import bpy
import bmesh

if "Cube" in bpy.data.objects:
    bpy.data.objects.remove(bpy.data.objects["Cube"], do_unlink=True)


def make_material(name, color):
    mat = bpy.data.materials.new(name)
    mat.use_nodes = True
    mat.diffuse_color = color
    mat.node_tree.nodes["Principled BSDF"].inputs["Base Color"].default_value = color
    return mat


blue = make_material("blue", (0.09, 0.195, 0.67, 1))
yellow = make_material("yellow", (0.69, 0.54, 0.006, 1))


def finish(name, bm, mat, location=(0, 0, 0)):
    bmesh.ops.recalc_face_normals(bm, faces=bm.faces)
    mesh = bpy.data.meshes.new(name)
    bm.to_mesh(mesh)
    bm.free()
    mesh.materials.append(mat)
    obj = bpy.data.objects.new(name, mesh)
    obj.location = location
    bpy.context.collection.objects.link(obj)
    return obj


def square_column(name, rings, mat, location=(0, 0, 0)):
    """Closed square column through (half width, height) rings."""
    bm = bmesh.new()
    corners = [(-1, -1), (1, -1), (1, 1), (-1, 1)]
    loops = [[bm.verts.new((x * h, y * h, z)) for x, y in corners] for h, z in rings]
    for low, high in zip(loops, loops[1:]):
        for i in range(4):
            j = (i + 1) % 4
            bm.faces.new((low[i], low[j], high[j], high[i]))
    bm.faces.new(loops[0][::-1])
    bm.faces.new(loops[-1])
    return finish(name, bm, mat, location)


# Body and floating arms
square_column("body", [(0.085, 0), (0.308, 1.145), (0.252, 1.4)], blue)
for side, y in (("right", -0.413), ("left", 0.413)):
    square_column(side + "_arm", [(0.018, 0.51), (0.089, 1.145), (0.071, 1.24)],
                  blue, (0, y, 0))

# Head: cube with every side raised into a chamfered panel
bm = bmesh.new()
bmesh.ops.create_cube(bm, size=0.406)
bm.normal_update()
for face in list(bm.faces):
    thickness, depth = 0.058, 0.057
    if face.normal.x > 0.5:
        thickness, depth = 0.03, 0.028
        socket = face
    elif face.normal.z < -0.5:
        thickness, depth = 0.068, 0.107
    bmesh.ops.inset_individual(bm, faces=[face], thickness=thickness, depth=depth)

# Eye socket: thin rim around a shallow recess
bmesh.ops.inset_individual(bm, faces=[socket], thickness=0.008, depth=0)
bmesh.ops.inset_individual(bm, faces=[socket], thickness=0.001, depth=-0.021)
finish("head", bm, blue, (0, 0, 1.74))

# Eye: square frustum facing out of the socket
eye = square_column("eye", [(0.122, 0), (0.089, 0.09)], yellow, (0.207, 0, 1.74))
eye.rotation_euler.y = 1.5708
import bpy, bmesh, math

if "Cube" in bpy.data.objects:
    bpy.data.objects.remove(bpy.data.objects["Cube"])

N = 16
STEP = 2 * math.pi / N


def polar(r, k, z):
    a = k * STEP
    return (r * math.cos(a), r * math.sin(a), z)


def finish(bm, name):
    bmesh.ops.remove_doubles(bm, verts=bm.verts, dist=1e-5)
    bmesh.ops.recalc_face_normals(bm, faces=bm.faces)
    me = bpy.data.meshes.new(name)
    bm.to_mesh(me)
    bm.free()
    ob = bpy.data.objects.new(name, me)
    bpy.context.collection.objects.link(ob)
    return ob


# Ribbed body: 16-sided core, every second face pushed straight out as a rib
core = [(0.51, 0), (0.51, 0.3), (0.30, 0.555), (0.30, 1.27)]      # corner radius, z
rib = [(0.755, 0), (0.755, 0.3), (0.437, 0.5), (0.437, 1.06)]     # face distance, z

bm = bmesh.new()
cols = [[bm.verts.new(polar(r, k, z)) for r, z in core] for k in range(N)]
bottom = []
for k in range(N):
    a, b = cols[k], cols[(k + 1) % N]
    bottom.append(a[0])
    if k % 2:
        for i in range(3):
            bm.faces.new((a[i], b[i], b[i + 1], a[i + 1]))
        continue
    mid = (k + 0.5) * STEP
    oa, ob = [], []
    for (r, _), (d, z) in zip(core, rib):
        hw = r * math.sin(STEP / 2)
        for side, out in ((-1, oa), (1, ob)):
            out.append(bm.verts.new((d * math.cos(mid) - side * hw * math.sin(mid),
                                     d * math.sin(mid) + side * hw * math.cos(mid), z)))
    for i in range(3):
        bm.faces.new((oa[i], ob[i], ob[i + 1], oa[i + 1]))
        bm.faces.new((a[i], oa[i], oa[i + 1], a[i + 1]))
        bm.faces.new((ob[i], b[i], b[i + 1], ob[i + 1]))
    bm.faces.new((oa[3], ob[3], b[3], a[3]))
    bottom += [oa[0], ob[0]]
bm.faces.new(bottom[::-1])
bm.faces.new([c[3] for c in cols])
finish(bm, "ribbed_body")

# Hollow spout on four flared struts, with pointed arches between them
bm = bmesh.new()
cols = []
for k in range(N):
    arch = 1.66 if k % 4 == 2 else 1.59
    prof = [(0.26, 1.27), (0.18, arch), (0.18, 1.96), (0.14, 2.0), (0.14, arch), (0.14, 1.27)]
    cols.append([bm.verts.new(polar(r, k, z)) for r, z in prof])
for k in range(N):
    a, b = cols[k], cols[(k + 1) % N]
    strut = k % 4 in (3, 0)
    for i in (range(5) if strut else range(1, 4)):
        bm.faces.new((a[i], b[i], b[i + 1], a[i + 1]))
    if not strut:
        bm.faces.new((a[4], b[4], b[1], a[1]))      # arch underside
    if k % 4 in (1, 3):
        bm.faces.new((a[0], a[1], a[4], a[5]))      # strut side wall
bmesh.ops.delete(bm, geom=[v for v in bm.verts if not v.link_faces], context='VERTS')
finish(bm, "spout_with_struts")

======

§ **Task description**:
Lines from the records above that hold "append" are the ones to list.

§ **Task result**:
    mesh.materials.append(mat)
    bottom.append(a[0])
            out.append(bm.verts.new((d * math.cos(mid) - side * hw * math.sin(mid),
    cols.append([bm.verts.new(polar(r, k, z)) for r, z in prof])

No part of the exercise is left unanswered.